<<<<

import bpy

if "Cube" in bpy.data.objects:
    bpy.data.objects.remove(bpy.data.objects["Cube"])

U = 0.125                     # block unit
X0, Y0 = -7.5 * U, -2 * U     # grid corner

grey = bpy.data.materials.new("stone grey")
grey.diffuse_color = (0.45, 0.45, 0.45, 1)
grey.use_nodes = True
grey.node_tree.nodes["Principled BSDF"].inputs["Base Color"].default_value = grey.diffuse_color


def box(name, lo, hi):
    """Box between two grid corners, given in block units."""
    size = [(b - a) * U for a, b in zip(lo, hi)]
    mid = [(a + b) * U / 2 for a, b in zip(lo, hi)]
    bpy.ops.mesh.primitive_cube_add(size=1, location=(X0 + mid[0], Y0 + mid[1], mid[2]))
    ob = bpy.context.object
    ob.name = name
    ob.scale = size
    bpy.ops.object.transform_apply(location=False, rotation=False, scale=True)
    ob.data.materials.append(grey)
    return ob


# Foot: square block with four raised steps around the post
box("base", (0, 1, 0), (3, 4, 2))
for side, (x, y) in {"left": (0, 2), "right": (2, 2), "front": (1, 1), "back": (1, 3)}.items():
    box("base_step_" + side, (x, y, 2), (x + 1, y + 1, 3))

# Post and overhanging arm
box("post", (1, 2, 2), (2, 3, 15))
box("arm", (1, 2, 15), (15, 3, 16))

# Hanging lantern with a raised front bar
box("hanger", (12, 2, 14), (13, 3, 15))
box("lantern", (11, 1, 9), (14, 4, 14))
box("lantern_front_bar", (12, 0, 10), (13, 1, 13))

>>>>

Problem description: All records are to be retyped exactly. None may be omitted.

Result for this task:
import bpy

if "Cube" in bpy.data.objects:
    bpy.data.objects.remove(bpy.data.objects["Cube"])

U = 0.125                     # block unit
X0, Y0 = -7.5 * U, -2 * U     # grid corner

grey = bpy.data.materials.new("stone grey")
grey.diffuse_color = (0.45, 0.45, 0.45, 1)
grey.use_nodes = True
grey.node_tree.nodes["Principled BSDF"].inputs["Base Color"].default_value = grey.diffuse_color


def box(name, lo, hi):
    """Box between two grid corners, given in block units."""
    size = [(b - a) * U for a, b in zip(lo, hi)]
    mid = [(a + b) * U / 2 for a, b in zip(lo, hi)]
    bpy.ops.mesh.primitive_cube_add(size=1, location=(X0 + mid[0], Y0 + mid[1], mid[2]))
    ob = bpy.context.object
    ob.name = name
    ob.scale = size
    bpy.ops.object.transform_apply(location=False, rotation=False, scale=True)
    ob.data.materials.append(grey)
    return ob


# Foot: square block with four raised steps around the post
box("base", (0, 1, 0), (3, 4, 2))
for side, (x, y) in {"left": (0, 2), "right": (2, 2), "front": (1, 1), "back": (1, 3)}.items():
    box("base_step_" + side, (x, y, 2), (x + 1, y + 1, 3))

# Post and overhanging arm
box("post", (1, 2, 2), (2, 3, 15))
box("arm", (1, 2, 15), (15, 3, 16))

# Hanging lantern with a raised front bar
box("hanger", (12, 2, 14), (13, 3, 15))
box("lantern", (11, 1, 9), (14, 4, 14))
box("lantern_front_bar", (12, 0, 10), (13, 1, 13))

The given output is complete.